**PROBLEM TO WORK ON**. When the line containing "function sweep(sections, closeStart)" appears in the data below, begin copying there and stop only after the line containing "const group = new THREE.Group();".
━━━━━━━━
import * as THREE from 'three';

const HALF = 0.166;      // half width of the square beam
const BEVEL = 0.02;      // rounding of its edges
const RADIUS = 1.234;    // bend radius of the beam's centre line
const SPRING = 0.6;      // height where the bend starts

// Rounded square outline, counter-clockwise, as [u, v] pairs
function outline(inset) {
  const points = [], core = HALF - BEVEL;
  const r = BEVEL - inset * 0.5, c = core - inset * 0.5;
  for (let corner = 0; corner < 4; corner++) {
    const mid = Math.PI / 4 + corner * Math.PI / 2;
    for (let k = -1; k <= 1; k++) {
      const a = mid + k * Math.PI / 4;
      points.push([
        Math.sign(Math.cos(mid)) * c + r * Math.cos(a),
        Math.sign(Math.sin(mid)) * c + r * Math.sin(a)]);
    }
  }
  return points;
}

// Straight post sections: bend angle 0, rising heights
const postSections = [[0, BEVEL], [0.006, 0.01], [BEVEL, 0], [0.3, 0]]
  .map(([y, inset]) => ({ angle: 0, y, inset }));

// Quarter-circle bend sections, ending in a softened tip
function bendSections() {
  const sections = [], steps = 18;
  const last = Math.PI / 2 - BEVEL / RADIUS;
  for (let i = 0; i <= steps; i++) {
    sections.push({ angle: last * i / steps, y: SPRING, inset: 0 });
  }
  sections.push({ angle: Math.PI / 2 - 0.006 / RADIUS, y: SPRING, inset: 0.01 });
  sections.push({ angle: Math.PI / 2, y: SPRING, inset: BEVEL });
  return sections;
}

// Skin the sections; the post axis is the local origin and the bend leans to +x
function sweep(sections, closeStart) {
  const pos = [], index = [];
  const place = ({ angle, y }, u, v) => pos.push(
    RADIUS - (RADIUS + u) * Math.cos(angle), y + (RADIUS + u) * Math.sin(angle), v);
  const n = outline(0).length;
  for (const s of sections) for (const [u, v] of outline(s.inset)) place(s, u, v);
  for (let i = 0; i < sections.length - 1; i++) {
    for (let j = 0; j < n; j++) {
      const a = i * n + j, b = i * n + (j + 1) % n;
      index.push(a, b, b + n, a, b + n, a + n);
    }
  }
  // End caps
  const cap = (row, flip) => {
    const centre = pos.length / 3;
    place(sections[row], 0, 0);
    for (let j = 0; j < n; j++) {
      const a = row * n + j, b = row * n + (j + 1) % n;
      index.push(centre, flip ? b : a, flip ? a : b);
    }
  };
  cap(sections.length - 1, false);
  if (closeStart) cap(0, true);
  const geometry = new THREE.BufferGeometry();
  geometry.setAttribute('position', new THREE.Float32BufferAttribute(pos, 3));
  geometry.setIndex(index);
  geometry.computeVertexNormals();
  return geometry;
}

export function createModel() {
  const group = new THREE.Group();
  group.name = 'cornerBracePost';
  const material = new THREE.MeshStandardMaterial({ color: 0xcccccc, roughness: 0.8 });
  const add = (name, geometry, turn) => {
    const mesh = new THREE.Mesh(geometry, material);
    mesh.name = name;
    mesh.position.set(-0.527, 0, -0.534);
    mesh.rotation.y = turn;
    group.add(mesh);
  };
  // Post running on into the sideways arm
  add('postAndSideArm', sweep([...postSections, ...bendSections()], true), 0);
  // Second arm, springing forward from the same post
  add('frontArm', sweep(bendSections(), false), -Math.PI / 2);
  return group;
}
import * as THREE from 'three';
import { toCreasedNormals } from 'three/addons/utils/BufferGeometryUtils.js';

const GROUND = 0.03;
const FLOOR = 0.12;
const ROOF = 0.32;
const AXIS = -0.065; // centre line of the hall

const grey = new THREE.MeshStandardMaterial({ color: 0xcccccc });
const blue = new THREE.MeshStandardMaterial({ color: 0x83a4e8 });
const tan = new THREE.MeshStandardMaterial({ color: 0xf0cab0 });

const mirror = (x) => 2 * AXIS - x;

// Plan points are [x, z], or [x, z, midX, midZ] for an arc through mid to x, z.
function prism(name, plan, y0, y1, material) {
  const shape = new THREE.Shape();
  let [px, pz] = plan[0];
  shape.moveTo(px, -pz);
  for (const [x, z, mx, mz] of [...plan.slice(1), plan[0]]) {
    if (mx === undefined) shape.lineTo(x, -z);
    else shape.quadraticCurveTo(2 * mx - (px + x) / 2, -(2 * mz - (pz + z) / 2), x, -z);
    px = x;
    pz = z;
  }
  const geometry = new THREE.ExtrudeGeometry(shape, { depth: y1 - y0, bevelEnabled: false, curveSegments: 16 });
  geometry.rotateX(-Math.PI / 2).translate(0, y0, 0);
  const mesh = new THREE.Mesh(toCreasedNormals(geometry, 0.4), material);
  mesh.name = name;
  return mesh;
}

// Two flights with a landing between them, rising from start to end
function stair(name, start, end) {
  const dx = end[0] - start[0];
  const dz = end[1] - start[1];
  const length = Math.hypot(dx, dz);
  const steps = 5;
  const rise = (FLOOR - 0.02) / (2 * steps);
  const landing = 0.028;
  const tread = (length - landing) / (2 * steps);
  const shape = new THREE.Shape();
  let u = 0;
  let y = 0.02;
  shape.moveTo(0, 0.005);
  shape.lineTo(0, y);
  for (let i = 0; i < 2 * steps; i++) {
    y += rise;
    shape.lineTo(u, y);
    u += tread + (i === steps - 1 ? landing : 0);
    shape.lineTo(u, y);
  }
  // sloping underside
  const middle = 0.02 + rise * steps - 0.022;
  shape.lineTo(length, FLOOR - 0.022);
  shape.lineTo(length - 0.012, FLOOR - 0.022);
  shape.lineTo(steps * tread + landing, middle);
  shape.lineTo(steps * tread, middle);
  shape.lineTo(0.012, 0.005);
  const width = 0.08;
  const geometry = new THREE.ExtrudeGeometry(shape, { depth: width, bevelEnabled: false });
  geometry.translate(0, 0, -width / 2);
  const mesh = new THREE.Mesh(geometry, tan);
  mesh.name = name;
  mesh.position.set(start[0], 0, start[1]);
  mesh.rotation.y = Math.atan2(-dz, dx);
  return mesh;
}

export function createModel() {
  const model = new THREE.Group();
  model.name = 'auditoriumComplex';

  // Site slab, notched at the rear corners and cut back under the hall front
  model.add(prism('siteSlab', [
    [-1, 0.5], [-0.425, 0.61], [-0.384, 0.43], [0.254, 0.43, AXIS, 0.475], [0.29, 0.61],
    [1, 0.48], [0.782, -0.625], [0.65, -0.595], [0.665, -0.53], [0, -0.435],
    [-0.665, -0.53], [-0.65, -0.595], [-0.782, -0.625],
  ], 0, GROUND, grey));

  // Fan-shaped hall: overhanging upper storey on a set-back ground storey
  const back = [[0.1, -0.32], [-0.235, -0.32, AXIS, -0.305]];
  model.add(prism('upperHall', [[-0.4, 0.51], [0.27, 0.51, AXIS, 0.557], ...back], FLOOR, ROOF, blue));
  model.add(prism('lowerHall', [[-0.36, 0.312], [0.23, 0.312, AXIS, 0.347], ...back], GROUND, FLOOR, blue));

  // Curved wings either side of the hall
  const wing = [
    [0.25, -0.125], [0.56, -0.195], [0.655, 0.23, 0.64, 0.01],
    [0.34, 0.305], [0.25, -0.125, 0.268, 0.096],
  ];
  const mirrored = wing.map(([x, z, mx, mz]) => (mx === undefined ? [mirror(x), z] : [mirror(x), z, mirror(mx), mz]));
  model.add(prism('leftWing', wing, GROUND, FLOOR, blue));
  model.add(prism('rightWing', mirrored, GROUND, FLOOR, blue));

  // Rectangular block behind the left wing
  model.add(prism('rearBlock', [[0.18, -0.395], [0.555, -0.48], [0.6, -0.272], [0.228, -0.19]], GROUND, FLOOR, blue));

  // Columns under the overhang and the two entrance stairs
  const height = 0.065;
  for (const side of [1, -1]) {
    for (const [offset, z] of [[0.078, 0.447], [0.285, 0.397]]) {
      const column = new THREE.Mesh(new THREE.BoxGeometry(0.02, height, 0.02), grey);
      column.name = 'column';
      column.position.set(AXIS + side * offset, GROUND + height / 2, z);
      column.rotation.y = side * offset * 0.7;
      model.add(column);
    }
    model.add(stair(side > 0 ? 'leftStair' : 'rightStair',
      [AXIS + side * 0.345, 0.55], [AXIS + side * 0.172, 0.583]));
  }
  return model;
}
━━━━━━━━
**YOUR SOLUTION**.
function sweep(sections, closeStart) {
  const pos = [], index = [];
  const place = ({ angle, y }, u, v) => pos.push(
    RADIUS - (RADIUS + u) * Math.cos(angle), y + (RADIUS + u) * Math.sin(angle), v);
  const n = outline(0).length;
  for (const s of sections) for (const [u, v] of outline(s.inset)) place(s, u, v);
  for (let i = 0; i < sections.length - 1; i++) {
    for (let j = 0; j < n; j++) {
      const a = i * n + j, b = i * n + (j + 1) % n;
      index.push(a, b, b + n, a, b + n, a + n);
    }
  }
  // End caps
  const cap = (row, flip) => {
    const centre = pos.length / 3;
    place(sections[row], 0, 0);
    for (let j = 0; j < n; j++) {
      const a = row * n + j, b = row * n + (j + 1) % n;
      index.push(centre, flip ? b : a, flip ? a : b);
    }
  };
  cap(sections.length - 1, false);
  if (closeStart) cap(0, true);
  const geometry = new THREE.BufferGeometry();
  geometry.setAttribute('position', new THREE.Float32BufferAttribute(pos, 3));
  geometry.setIndex(index);
  geometry.computeVertexNormals();
  return geometry;
}

export function createModel() {
  const group = new THREE.Group();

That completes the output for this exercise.